» **WHAT YOU WILL DO**
Within the entries below, find the portion that opens with the line containing "return [(CX + a, b)" and closes with the line containing "0.744), 0.008, 0.012)". Retype that portion exactly and only.

» **DATA RECORDS**

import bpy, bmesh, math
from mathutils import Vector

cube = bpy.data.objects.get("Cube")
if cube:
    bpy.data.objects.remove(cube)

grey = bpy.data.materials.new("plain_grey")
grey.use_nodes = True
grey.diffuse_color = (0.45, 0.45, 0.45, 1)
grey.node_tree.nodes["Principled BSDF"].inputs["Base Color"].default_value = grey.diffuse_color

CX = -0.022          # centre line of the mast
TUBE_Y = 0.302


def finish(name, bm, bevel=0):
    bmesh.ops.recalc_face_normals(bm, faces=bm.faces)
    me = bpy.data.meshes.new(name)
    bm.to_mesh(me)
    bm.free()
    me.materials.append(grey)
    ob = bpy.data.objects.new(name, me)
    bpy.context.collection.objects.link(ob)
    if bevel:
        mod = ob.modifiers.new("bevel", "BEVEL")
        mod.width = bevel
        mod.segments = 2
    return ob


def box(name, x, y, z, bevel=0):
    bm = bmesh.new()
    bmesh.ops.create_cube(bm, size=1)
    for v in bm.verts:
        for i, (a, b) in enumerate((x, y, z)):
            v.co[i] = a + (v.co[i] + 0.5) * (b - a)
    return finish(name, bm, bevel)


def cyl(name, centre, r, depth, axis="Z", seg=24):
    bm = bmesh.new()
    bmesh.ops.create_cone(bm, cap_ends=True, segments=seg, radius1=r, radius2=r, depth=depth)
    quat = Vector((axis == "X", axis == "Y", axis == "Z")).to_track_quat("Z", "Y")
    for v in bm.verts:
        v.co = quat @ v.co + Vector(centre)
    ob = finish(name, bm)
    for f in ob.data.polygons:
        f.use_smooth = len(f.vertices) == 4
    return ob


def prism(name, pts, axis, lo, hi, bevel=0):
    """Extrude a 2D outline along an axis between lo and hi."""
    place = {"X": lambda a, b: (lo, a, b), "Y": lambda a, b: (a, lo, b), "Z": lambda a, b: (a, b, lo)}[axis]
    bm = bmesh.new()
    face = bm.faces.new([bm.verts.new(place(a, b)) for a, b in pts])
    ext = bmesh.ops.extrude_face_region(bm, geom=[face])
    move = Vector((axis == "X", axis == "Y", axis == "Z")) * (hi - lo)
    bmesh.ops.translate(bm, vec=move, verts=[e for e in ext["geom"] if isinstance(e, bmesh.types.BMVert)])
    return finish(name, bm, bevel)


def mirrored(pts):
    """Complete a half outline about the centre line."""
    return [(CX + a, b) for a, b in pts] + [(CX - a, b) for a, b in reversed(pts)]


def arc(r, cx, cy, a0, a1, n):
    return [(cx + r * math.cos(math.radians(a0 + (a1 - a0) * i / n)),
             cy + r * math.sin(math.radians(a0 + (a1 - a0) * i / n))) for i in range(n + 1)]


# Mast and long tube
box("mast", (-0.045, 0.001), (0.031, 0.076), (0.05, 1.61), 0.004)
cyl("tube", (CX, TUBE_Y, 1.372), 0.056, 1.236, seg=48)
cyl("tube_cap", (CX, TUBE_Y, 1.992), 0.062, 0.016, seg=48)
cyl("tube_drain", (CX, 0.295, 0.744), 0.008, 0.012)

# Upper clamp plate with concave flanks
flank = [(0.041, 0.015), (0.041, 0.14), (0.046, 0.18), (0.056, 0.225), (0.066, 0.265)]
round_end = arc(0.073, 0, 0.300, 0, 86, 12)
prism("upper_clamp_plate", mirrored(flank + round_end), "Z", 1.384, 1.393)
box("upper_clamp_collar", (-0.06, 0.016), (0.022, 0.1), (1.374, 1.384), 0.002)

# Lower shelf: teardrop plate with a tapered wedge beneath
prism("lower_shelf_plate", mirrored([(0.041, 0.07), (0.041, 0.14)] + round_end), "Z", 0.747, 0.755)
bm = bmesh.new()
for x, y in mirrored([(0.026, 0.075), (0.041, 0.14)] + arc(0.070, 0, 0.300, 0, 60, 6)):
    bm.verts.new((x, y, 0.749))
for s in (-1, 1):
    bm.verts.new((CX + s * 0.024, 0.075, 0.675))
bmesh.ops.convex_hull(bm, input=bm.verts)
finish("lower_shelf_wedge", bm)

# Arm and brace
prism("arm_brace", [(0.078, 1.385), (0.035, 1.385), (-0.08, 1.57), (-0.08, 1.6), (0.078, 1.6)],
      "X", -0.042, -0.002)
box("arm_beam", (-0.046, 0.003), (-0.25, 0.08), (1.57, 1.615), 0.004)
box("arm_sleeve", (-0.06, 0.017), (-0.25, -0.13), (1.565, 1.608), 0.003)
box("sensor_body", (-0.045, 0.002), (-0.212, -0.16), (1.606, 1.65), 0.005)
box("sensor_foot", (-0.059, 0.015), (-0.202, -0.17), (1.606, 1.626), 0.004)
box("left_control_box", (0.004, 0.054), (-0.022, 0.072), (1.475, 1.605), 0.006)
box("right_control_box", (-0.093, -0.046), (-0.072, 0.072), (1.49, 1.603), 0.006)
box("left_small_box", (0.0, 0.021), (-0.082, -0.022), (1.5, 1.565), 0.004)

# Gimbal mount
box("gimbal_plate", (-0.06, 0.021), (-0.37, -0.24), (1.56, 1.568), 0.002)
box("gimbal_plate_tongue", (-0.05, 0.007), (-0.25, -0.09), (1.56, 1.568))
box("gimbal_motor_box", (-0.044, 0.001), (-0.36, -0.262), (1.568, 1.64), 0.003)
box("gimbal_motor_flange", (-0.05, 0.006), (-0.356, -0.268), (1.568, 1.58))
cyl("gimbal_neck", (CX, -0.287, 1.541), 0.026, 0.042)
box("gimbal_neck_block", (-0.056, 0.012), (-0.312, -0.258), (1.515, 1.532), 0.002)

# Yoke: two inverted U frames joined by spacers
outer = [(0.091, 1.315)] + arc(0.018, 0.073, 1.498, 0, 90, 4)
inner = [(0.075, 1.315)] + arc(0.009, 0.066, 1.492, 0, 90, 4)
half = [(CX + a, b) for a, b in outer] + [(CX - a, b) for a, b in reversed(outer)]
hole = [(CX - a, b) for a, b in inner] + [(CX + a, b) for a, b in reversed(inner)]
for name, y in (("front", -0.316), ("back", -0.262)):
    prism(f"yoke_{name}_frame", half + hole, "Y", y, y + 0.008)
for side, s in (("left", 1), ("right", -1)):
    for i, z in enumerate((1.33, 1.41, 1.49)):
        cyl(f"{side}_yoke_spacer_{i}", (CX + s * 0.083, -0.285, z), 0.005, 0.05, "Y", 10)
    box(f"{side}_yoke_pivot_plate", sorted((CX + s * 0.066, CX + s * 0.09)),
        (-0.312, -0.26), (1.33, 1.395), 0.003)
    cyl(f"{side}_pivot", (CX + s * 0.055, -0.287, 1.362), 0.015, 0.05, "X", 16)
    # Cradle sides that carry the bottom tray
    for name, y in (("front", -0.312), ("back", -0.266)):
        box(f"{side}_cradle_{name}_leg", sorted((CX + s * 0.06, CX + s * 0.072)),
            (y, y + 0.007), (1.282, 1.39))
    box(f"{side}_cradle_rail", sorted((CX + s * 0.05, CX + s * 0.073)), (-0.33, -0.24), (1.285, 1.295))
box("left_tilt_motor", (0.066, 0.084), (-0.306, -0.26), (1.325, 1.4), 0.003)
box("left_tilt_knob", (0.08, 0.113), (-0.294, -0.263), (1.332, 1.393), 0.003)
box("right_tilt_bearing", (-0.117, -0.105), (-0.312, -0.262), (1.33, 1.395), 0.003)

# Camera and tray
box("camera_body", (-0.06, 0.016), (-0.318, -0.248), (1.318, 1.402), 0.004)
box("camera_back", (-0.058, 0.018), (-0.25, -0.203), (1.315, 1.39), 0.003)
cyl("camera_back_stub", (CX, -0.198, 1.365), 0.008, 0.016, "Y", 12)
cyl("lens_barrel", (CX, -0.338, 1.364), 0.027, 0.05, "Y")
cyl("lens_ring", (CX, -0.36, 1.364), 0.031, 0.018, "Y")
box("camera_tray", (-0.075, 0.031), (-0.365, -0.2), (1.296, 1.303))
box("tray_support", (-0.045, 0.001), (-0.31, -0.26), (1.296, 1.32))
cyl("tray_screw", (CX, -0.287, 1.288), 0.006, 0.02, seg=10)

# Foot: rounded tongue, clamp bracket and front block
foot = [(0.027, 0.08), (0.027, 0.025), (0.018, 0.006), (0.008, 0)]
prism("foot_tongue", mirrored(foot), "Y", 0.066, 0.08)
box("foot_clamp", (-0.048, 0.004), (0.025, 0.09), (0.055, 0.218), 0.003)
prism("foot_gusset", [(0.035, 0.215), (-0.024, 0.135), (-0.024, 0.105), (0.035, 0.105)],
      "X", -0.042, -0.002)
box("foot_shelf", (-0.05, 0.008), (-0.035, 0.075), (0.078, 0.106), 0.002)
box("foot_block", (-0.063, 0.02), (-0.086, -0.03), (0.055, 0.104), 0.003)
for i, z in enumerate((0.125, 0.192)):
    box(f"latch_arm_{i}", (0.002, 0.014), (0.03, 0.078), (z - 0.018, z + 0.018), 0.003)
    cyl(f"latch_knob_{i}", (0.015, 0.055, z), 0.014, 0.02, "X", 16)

» **OUTPUT OF THE TASK**
    return [(CX + a, b) for a, b in pts] + [(CX - a, b) for a, b in reversed(pts)]


def arc(r, cx, cy, a0, a1, n):
    return [(cx + r * math.cos(math.radians(a0 + (a1 - a0) * i / n)),
             cy + r * math.sin(math.radians(a0 + (a1 - a0) * i / n))) for i in range(n + 1)]


# Mast and long tube
box("mast", (-0.045, 0.001), (0.031, 0.076), (0.05, 1.61), 0.004)
cyl("tube", (CX, TUBE_Y, 1.372), 0.056, 1.236, seg=48)
cyl("tube_cap", (CX, TUBE_Y, 1.992), 0.062, 0.016, seg=48)
cyl("tube_drain", (CX, 0.295, 0.744), 0.008, 0.012)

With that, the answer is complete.